+++ Supplied entries +++
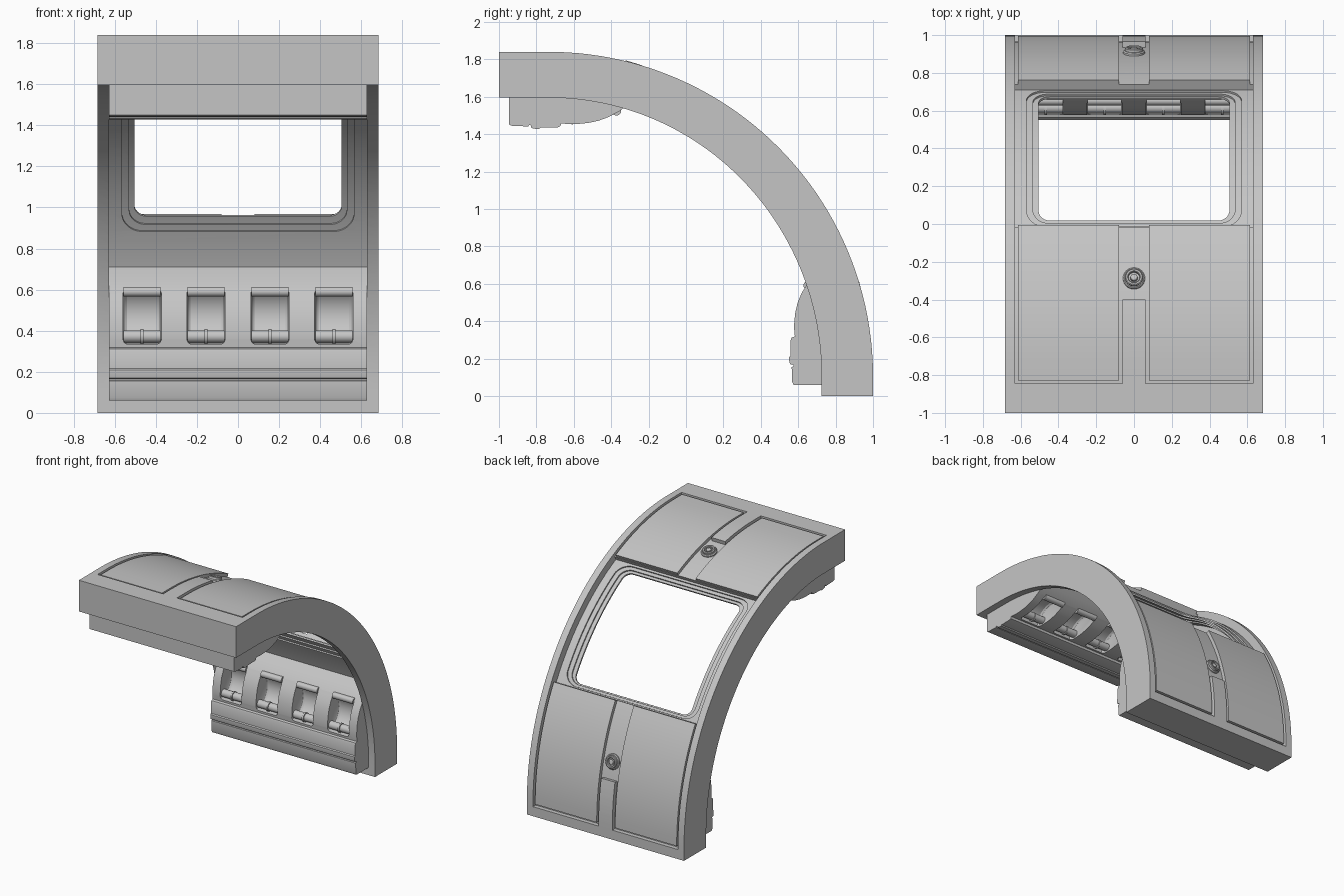
import bpy, bmesh, math
from mathutils import Vector, Matrix

if "Cube" in bpy.data.objects:
    bpy.data.objects.remove(bpy.data.objects["Cube"])

grey = bpy.data.materials.new("light_grey")
grey.use_nodes = True
GREY = (0.56, 0.56, 0.56, 1)
grey.diffuse_color = GREY
grey.node_tree.nodes["Principled BSDF"].inputs["Base Color"].default_value = GREY

R, CY, CZ = 1.735, -0.735, 0.105      # outer arc radius and centre
S_LOW, S_HIGH = -3.467, 98.75         # arc angles of the two ends
HALF = 0.683


def arc_point(x, s, t):
    """Point on the curved wall: s = angle up the arc, t = 0 outside to 1 inside."""
    a = math.radians(min(max(s, 0), 90))
    over = math.radians(s) - a
    y = CY + (R - 0.275 * t) * math.cos(a)
    z = CZ + (R - 0.245 * t) * math.sin(a)
    if s > 90:
        y -= over * R
    if s < 0:
        z += over * R
    return Vector((x, y, z))


def build(name, verts, faces):
    mesh = bpy.data.meshes.new(name)
    mesh.from_pydata(verts, [], faces)
    bm = bmesh.new()
    bm.from_mesh(mesh)
    bmesh.ops.recalc_face_normals(bm, faces=bm.faces)
    bm.to_mesh(mesh)
    bm.free()
    mesh.materials.append(grey)
    ob = bpy.data.objects.new(name, mesh)
    bpy.context.collection.objects.link(ob)
    return ob


def loft(name, rings):
    """Skin equal closed rings and cap both ends."""
    n = len(rings[0])
    verts = [v for ring in rings for v in ring]
    faces = [tuple(range(n)), tuple(range(len(verts) - n, len(verts)))]
    for i in range(len(rings) - 1):
        for j in range(n):
            k = (j + 1) % n
            faces.append((i * n + j, i * n + k, (i + 1) * n + k, (i + 1) * n + j))
    return build(name, verts, faces)


def slab(name, x0, x1, s0, s1, t0, t1, rad=0.0):
    """Curved plate following the wall, optionally with rounded corners."""
    ds = math.degrees(rad / 1.65)
    rows = []
    if rad:
        for i in range(9):
            q = math.radians(i * 90 / 8)
            rows.append((ds * (1 - math.cos(q)), rad * (1 - math.sin(q))))
    else:
        rows.append((0, 0))
    start, end = s0 + rows[-1][0], s1 - rows[-1][0]
    n = max(1, round((end - start) / 2))
    mid = [(start + (end - start) * i / n, 0) for i in range(1, n)]
    full = [(s0 + a, w) for a, w in rows] + mid + [(s1 - a, w) for a, w in reversed(rows)]
    return loft(name, [[arc_point(x0 + w, s, t0), arc_point(x1 - w, s, t0),
                        arc_point(x1 - w, s, t1), arc_point(x0 + w, s, t1)]
                       for s, w in full])


def prism(name, profile, x0, x1):
    """Extrude a (y, z) profile along x."""
    return loft(name, [[Vector((x, y, z)) for y, z in profile] for x in (x0, x1)])


def cut(target, cutter):
    cutter.hide_render = True
    mod = target.modifiers.new("cut", 'BOOLEAN')
    mod.operation, mod.solver, mod.object = 'DIFFERENCE', 'EXACT', cutter
    bpy.context.view_layer.objects.active = target
    bpy.ops.object.modifier_apply(modifier=mod.name)
    bpy.data.objects.remove(cutter)


parts = []

# Curved wall with its recesses
wall = slab("curved_wall", -HALF, HALF, S_LOW, S_HIGH, 0, 1)
parts.append(wall)
cut(wall, slab("lining_cutter", -0.628, 0.628, -1.5, 97.1, 0.45, 1.3))
cut(wall, slab("window_bay_cutter", -0.63, 0.63, 30, 65, -0.3, 0.24))
for lo, hi, tab_lo, tab_hi in ((64, 93.6, 78.9, 93.6), (-1, 31, -1, 11.1)):
    # the central tab stays at full height near the arch end
    cut(wall, slab("channel_cutter", -0.06, 0.06,
                   lo if lo > 50 else tab_hi, tab_lo if lo > 50 else hi, -0.3, 0.12))
    for x0, x1 in ((-0.63, -0.0599), (0.0599, 0.63)):
        cut(wall, slab("panel_bay_cutter", x0, x1, lo, hi, -0.3, 0.12))

# Window opening with stepped rims on both faces
for w, lo, hi, t0, t1, rad in ((0.57, 30.3, 64.4, -0.3, 0.28, 0.1),
                               (0.535, 30.9, 63.5, -0.3, 0.32, 0.08),
                               (0.565, 28.6, 66, 0.41, 1.3, 0.1),
                               (0.53, 29.8, 64.8, 0.37, 1.3, 0.08),
                               (0.505, 31.2, 62.8, -0.4, 1.4, 0.06)):
    cut(wall, slab("window_cutter", -w, w, lo, hi, t0, t1, rad))

# Outer cover panels, two above and two below the window
for label, lo, hi in (("upper", 65.05, 93.1), ("lower", -0.3, 29.95)):
    for side, x0, x1 in (("right", -0.615, -0.08), ("left", 0.08, 0.615)):
        parts.append(slab(f"{label}_{side}_cover_panel", x0, x1, lo, hi, 0.02, 0.18))

# Round fittings in the channels between panels
FITTING = [(0.058, -0.02), (0.058, 0.008), (0.052, 0.014), (0.047, 0.014), (0.047, 0.028),
           (0.042, 0.032), (0.034, 0.032), (0.03, 0.028), (0.03, 0.01), (0.02, 0.01),
           (0.018, 0.026), (0.012, 0.03)]
for label, s in (("upper", 74.8), ("lower", 15.5)):
    base = arc_point(0, s, 0.12)
    normal = (arc_point(0, s, 0) - base).normalized()
    spin = normal.to_track_quat('Z', 'Y').to_matrix()
    rings = [[base + spin @ Vector((r * math.cos(k * math.tau / 32),
                                    r * math.sin(k * math.tau / 32), h))
              for k in range(32)] for r, h in FITTING]
    parts.append(loft(f"{label}_round_fitting", rings))


def lower_map(y, z):
    return y, z


def upper_map(y, z):
    return -1.01 + z * 1.08, 1.59 - (0.725 - y) * 0.93


def circle(cy, cz, r, n, place):
    return [place(cy + r * math.cos(k * math.tau / n), cz + r * math.sin(k * math.tau / n))
            for k in range(n)]


# Ledge units inside: the same profile at the foot and turned under the roof
LEDGE = [(0.92, 0.06), (0.575, 0.06), (0.568, 0.075), (0.565, 0.155), (0.574, 0.158),
         (0.574, 0.166), (0.556, 0.17), (0.551, 0.19), (0.551, 0.208), (0.558, 0.215),
         (0.558, 0.225), (0.56, 0.3), (0.565, 0.312), (0.582, 0.318), (0.578, 0.36),
         (0.579, 0.4), (0.585, 0.45), (0.597, 0.5), (0.618, 0.55), (0.652, 0.605),
         (0.7, 0.66), (0.765, 0.715), (0.81, 0.72)]
for label, place in (("lower", lower_map), ("upper", upper_map)):
    ledge = prism(f"{label}_ledge", [place(*p) for p in LEDGE], -0.627, 0.627)
    parts.append(ledge)
    for i in range(4):
        cx = -0.4665 + 0.311 * i
        # scooped pocket with rounded corners
        rings = []
        for dx, shrink in ((-0.093, 0.022), (-0.087, 0.008), (-0.075, 0),
                           (0.075, 0), (0.087, 0.008), (0.093, 0.022)):
            rings.append([Vector((cx + dx, y, z)) for y, z in
                          circle(0.575, 0.48, 0.146 - shrink, 40, place)])
        cut(ledge, loft("pocket_cutter", rings))
        # rollers and divider inside the pocket
        parts.append(prism(f"{label}_pocket_roller_{i + 1}",
                           circle(0.616, 0.372, 0.03, 20, place), cx - 0.09, cx + 0.09))
        parts.append(prism(f"{label}_pocket_lip_{i + 1}",
                           circle(0.652, 0.59, 0.024, 20, place), cx - 0.09, cx + 0.09))
        parts.append(prism(f"{label}_pocket_clip_{i + 1}",
                           circle(0.613, 0.372, 0.036, 20, place), cx - 0.007, cx + 0.007))

# Smooth curved faces, keep edges crisp
bpy.ops.object.select_all(action='DESELECT')
for ob in parts:
    ob.select_set(True)
bpy.context.view_layer.objects.active = wall
bpy.ops.object.shade_smooth_by_angle(angle=math.radians(30))
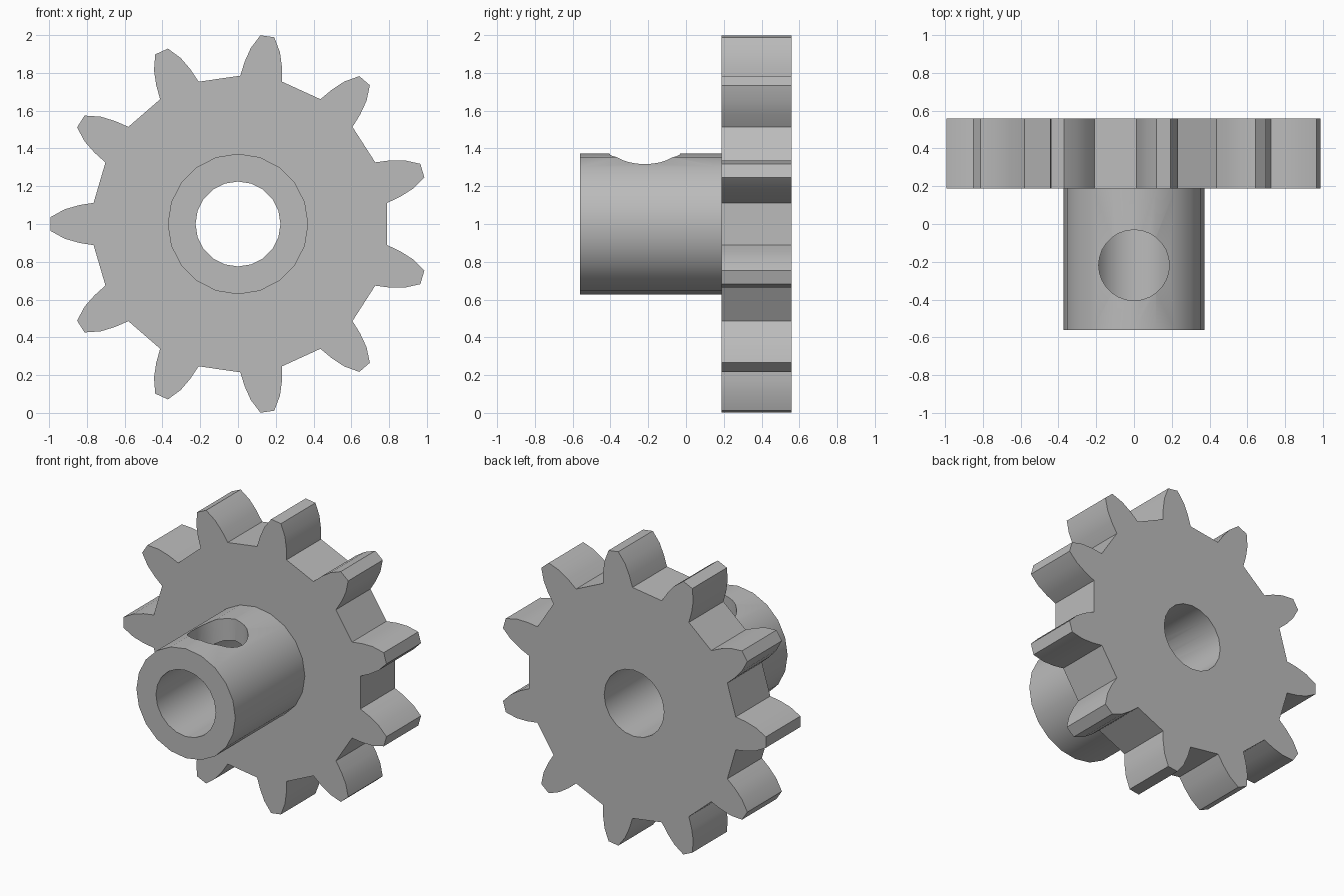
import bpy, bmesh, math
from mathutils import Matrix, Vector

cube = bpy.data.objects.get("Cube")
if cube:
    bpy.data.objects.remove(cube, do_unlink=True)

TEETH = 11
GEAR_X = 0.0125          # toothed disc sits slightly off the hub axis
FRONT, STEP, BACK = -0.56, 0.187, 0.558

steel = bpy.data.materials.new("grey steel")
steel.use_nodes = True
GREY = (0.5, 0.5, 0.5, 1)
steel.diffuse_color = GREY
steel.node_tree.nodes["Principled BSDF"].inputs["Base Color"].default_value = GREY


def prism(name, outline, base, sweep):
    """Closed solid made by sweeping an outline along a vector."""
    bm = bmesh.new()
    face = bm.faces.new([bm.verts.new(Vector(p) + base) for p in outline])
    out = bmesh.ops.extrude_face_region(bm, geom=[face], use_keep_orig=True)
    moved = [g for g in out["geom"] if isinstance(g, bmesh.types.BMVert)]
    bmesh.ops.translate(bm, verts=moved, vec=sweep)
    bmesh.ops.recalc_face_normals(bm, faces=bm.faces)
    mesh = bpy.data.meshes.new(name)
    bm.to_mesh(mesh)
    bm.free()
    mesh.materials.append(steel)
    obj = bpy.data.objects.new(name, mesh)
    bpy.context.collection.objects.link(obj)
    return obj


def ring(radius, sides, axis):
    """Polygon points around the y or z axis."""
    pts = []
    for i in range(sides):
        a = math.tau * i / sides
        c, s = radius * math.cos(a), radius * math.sin(a)
        pts.append((c, 0, s) if axis == "y" else (c, s, 0))
    return pts


def combine(target, tool, operation):
    mod = target.modifiers.new(operation, "BOOLEAN")
    mod.operation, mod.object, mod.solver = operation, tool, "EXACT"
    bpy.context.view_layer.objects.active = target
    bpy.ops.object.modifier_apply(modifier=mod.name)
    bpy.data.objects.remove(tool, do_unlink=True)


# Toothed disc: one curved tooth flank, mirrored and repeated
flank = [(0.777, 0.112), (0.853, 0.100), (0.93, 0.078), (1.004, 0.037)]
tooth = [(r, -w) for r, w in flank] + [(r, w) for r, w in reversed(flank)]
outline = []
for k in range(TEETH):
    turn = Matrix.Rotation(math.pi + math.tau * k / TEETH, 2)
    for p in tooth:
        q = turn @ Vector(p)
        outline.append((q.x, 0, q.y))
gear = prism("toothed_wheel_with_hub", outline, Vector((GEAR_X, STEP, 1)), Vector((0, BACK - STEP, 0)))

# Hub, joined into the disc
hub = prism("hub", ring(0.372, 20, "y"), Vector((0, FRONT, 1)), Vector((0, STEP + 0.1 - FRONT, 0)))
combine(gear, hub, "UNION")

# Shaft bore through everything
bore = prism("bore_cutter", ring(0.225, 20, "y"), Vector((0, -1, 1)), Vector((0, 2, 0)))
combine(gear, bore, "DIFFERENCE")

# Set screw hole, from the top of the hub down to the bore
screw = prism("screw_hole_cutter", ring(0.187, 28, "z"), Vector((0, -0.218, 1)), Vector((0, 0, 1)))
combine(gear, screw, "DIFFERENCE")

# Smooth curved walls, keep edges crisp
bpy.ops.object.select_all(action="DESELECT")
gear.select_set(True)
bpy.context.view_layer.objects.active = gear
bpy.ops.object.shade_smooth_by_angle(angle=math.radians(25))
+++
Directions: Look back at the entries above and repeat, unchanged, every line from the line holding "- FRONT, 0)))" through the line holding "gear.select_set(True)".

Exercise solution:
hub = prism("hub", ring(0.372, 20, "y"), Vector((0, FRONT, 1)), Vector((0, STEP + 0.1 - FRONT, 0)))
combine(gear, hub, "UNION")

# Shaft bore through everything
bore = prism("bore_cutter", ring(0.225, 20, "y"), Vector((0, -1, 1)), Vector((0, 2, 0)))
combine(gear, bore, "DIFFERENCE")

# Set screw hole, from the top of the hub down to the bore
screw = prism("screw_hole_cutter", ring(0.187, 28, "z"), Vector((0, -0.218, 1)), Vector((0, 0, 1)))
combine(gear, screw, "DIFFERENCE")

# Smooth curved walls, keep edges crisp
bpy.ops.object.select_all(action="DESELECT")
gear.select_set(True)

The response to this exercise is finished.